I am a psychologist…
this is not a real prison.This is just an experiment” He stopped crying suddenly, looked up andreplied, “Okay, let’s go, “as if nothing had been wrong.’ (McLeod, 2017). This reveals theinaccurate representation the behaviour provides as all the behaviour wascaused by conforming to the social roles. The study highlights that it would benaïve judging the behaviour alone as humans have a ‘good/evil’ dichotomy whichemphasizes the influence of dispositional factors on behaviour.Similarly, stereotypes have been recognised as influencingbehaviour.
Stereotype threat ‘is defined as a situational predicament in whichindividuals are at risk of confirming negative stereotypes about their group’ (Inzlichtand Schmader, 2011). The stereotypes are usually social perceptions ofindividuals who belong to a certain group or have certain physicalcharacteristics. Steele and Aronson (1995) examined the role and effect of thestereotypes on intellectual test performance of African Americans. In the firststudy, black and white college students were given a 30-minute test and in onecondition they were told the test was testing intellectual ability whichhighlighted the racial stereotype of the black participants’ ability. In theother condition participants were told it was a problem-solving task to makethe stereotype irrelevant to participants. They found that the blackparticipants performed worse than the white participants when test was said tobe measuring ability but performed drastically better and matching theperformance of the white participants when the test was presented as problemsolving. These results illustrate the unreliability of performance asparticipants were able to dramatically improve on the same test by not knowingabout the stereotype.

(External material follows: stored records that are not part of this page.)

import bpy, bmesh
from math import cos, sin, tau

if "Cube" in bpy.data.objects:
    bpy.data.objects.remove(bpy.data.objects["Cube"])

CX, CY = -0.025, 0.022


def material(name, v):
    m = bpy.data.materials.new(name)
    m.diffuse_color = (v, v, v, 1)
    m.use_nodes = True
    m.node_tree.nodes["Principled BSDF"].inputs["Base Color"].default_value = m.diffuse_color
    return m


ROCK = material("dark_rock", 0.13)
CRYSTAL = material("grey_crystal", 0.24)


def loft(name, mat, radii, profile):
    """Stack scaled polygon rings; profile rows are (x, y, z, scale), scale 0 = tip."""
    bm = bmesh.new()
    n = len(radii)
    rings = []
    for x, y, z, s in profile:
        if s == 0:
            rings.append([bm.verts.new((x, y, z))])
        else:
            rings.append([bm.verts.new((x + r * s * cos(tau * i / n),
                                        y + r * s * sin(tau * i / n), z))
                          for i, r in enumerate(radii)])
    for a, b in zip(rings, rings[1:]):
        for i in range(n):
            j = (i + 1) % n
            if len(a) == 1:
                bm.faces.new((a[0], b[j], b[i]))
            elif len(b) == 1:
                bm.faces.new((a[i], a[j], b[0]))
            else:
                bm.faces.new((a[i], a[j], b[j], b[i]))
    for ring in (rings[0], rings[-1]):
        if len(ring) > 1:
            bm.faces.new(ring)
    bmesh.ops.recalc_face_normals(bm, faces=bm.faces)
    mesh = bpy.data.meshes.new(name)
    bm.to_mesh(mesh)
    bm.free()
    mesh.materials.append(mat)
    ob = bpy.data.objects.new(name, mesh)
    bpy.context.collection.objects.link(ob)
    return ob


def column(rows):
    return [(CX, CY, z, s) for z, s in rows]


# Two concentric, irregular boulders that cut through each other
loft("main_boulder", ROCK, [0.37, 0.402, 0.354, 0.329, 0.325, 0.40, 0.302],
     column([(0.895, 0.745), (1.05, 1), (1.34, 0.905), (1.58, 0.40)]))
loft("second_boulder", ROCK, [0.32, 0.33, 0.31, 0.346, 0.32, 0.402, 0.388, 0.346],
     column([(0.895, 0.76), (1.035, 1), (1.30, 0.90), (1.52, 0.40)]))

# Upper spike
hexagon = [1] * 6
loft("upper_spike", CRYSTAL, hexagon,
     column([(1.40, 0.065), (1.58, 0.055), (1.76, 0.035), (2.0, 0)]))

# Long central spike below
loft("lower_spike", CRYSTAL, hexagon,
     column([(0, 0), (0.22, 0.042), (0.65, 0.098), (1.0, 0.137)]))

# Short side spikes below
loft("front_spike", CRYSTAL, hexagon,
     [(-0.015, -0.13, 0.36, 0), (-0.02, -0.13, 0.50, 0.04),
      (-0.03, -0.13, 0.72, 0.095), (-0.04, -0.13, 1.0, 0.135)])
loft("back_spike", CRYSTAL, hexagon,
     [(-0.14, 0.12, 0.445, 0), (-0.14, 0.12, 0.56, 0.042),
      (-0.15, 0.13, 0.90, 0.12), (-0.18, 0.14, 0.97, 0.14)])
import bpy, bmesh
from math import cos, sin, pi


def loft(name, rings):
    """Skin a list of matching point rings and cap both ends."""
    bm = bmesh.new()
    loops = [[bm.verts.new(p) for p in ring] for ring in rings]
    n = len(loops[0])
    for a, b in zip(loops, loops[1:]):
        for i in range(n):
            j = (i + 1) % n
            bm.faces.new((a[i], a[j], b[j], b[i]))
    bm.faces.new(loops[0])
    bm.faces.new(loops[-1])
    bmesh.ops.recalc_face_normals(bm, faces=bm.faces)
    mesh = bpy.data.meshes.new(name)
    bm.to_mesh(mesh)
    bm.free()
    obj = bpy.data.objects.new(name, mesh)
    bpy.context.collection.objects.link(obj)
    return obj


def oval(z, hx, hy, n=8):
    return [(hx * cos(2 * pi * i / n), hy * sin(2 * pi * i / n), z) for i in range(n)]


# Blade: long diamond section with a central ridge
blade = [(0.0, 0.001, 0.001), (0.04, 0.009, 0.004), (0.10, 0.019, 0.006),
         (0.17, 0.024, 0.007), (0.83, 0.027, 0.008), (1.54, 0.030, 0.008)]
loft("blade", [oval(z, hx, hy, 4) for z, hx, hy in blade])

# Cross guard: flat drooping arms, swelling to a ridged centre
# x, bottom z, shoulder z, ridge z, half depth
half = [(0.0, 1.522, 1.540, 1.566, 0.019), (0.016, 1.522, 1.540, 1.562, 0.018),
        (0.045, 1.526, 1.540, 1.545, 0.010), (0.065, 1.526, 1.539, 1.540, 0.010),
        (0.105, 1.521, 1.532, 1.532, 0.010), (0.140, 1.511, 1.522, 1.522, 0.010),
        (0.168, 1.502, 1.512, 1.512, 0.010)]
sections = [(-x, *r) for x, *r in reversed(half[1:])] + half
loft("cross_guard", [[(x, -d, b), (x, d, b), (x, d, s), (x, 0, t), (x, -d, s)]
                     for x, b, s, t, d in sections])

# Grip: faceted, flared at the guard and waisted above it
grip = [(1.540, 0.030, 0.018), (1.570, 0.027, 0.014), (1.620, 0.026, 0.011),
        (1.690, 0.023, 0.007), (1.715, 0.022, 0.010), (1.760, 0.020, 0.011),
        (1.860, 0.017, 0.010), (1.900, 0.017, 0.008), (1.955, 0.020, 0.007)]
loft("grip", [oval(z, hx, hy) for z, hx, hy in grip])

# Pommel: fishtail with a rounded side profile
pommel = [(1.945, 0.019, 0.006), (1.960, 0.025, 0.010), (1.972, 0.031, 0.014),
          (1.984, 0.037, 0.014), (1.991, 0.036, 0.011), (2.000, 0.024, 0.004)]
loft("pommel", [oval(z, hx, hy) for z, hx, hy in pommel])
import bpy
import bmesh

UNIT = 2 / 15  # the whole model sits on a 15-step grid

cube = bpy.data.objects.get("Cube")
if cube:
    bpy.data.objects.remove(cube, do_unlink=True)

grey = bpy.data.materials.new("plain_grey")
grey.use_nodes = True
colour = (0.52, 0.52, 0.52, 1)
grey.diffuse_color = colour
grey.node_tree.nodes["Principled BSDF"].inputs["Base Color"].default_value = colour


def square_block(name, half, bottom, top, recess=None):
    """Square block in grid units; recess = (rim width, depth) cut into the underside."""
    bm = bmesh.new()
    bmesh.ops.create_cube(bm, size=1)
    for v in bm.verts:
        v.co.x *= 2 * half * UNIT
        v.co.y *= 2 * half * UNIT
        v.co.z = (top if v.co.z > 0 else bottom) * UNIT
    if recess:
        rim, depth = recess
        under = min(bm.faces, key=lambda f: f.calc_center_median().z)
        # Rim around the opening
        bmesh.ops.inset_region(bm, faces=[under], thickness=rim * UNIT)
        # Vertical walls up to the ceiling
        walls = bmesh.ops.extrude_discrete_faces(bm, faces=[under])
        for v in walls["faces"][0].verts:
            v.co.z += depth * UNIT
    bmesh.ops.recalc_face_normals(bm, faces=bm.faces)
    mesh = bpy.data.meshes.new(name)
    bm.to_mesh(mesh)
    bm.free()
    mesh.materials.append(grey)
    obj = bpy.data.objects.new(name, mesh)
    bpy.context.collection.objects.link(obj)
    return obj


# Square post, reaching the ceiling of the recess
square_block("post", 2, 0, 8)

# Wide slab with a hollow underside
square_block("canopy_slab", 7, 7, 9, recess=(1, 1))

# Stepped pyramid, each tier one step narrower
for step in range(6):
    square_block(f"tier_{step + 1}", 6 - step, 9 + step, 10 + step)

In this situation it would be unfair to judge the peoplein the first condition by their performance as it does not realisticallyreflect their ability. If a person is judged on their performance severalfactors should be taken into consideration: if the negative performance isexpected in the setting, if the person is the only representative of thestereotyped group because this can create pressure on the person as they feelresponsibility for their whole group and whether they are performing in frontof people who believe in the stereotype for example if they are racist orsexist. These factors may lead to the self-fulfilling prophecy.When attempting to understand behaviour, thebehaviour itself can be examined or the internal factors can be taken intoconsideration to understand the behaviour better.
In relation to Bowe’sstatement, the above findings suggest that a person cannot be judged onbehaviour alone or their internal factors alone. Personality is studied tounderstand the individual differences between people therefore when people arejudged I believe a range of factors should be considered to achieve a holisticunderstanding of the person. Behaviour is a complicated phenomenon therefore performancecan be attributed to personality which is determined as a child, socialinfluences which may or may not reflect the values of the individual, or both.